Who Was There: The room was elbow to elbow with music biz heavies, including Atlantic Records President Danny Goldberg and MTV President Judy McGrath. Holding up the talent end were award winner Queen Latifah (Pearl Jam was out of the country) and award presenters Bonnie Raitt and Melissa Etheridge, as well as former Nirvana drummer Krist Novoselic; David Crosby; Peter Gabriel; Lisa Loeb, members of Soundgarden, L7 and the B-52s; plus actors Adam Sandler, Rosanna Arquette and Julia Sweeney.
The Buzz: The big issue of the evening seemed to be the so-called Motor Voter Bill, which allows voters to be automatically registered when they apply for a driver's license. Hisses went out to the State of California for not adopting it and "The Flat Tire Award" (an actual flat tire) was presented in absentia to Gov. Pete Wilson for his efforts to block the legislation.
Chow: A buffet of pizza, pasta and salads. Waiters roamed the crowd with such bizarre concoctions as Brie and papaya quesadillas and coconut balls with Parmesan cheese.

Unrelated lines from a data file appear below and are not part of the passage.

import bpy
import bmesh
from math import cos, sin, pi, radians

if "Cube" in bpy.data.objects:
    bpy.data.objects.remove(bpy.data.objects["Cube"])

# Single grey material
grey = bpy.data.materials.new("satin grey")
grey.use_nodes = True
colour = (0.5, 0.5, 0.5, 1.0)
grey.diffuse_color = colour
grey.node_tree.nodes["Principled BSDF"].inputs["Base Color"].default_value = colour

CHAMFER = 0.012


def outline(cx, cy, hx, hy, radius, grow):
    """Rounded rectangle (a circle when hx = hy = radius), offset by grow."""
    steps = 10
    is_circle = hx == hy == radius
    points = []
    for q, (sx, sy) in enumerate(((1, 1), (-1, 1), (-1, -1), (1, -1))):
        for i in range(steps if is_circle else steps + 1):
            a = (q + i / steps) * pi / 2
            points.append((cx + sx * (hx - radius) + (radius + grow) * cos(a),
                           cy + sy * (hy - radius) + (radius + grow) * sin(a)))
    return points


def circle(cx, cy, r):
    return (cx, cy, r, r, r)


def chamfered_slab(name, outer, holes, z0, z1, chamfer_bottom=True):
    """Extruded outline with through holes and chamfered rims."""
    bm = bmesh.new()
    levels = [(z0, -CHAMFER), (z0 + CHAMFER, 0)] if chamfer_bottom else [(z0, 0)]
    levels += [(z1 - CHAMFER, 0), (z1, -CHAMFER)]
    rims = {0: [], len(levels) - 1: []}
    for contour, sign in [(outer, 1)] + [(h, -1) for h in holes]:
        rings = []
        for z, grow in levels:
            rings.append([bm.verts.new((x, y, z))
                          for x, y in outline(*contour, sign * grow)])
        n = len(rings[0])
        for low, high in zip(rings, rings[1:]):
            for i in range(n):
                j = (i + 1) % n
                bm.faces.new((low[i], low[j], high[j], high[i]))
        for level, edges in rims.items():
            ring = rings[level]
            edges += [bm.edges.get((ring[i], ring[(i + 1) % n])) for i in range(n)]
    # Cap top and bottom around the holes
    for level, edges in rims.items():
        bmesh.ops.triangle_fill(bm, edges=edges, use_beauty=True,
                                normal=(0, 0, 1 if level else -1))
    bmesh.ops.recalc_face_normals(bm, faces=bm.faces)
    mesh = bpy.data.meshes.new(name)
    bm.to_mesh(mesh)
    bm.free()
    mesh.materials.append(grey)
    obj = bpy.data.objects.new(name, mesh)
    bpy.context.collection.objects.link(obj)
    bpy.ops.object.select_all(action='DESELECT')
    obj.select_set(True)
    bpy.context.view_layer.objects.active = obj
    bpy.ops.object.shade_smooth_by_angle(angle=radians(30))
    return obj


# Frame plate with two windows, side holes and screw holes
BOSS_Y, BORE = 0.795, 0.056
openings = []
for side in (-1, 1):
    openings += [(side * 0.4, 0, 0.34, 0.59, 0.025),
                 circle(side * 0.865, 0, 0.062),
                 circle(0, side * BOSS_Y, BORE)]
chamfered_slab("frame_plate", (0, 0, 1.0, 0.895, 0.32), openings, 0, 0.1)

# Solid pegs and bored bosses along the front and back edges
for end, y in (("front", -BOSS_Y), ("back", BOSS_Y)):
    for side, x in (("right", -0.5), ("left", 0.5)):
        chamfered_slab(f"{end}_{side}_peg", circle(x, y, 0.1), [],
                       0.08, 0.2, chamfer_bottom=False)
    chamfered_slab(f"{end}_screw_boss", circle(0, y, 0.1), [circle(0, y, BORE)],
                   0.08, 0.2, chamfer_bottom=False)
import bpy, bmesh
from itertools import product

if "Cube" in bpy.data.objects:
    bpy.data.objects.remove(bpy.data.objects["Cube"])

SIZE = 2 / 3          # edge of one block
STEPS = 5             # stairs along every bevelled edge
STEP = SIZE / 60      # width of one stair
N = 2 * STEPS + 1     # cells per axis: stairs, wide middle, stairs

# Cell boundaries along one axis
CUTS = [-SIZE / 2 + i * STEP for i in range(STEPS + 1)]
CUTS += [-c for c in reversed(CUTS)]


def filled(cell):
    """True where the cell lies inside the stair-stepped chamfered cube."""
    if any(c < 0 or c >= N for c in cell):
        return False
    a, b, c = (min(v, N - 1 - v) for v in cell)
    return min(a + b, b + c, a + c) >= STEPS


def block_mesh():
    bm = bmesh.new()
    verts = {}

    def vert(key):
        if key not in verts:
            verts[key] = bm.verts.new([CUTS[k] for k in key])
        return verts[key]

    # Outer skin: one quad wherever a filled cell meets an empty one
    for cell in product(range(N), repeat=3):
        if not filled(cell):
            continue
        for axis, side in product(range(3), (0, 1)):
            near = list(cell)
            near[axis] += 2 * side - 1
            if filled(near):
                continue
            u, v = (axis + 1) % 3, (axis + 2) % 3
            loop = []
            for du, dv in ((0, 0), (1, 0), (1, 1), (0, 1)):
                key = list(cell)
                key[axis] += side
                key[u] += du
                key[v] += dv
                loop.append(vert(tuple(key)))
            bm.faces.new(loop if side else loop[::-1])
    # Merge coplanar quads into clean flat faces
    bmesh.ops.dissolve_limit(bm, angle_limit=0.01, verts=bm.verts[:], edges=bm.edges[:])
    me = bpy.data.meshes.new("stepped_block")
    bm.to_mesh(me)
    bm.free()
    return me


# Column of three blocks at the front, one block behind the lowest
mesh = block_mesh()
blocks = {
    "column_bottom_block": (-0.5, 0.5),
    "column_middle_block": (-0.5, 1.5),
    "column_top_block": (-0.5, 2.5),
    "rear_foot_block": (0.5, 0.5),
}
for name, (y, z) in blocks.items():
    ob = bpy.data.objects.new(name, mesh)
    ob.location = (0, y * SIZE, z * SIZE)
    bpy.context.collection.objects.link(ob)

Political Savvy 101: "Right now, with the Congress being swung to the right, my generation is in a lot of trouble," said rapper Queen Latifah, 24. "We have a lot of people making decisions for us who couldn't care less about us. So it's even more important that we get out there and fight. If we don't make the connection between voting and the problems that we have in our society and how one can change the other, then we're not going to succeed. We need to empower my generation."
Advanced Political Savvy: "I see American politics as being influenced by cash," said Novoselic, who started a music industry PAC called JAMMPAC (Joint Artists & Music Promotion Political Action Committee). "If you make a campaign contribution, the person who gets elected wants to be obliged to your constituency, because they were elected because your constituency made an effort to support them. There's pay-back. That's the American political system."
Money Matters: 1,000 tickets were sold at $150 each. Altogether (tickets plus donations), $250,000 was collected.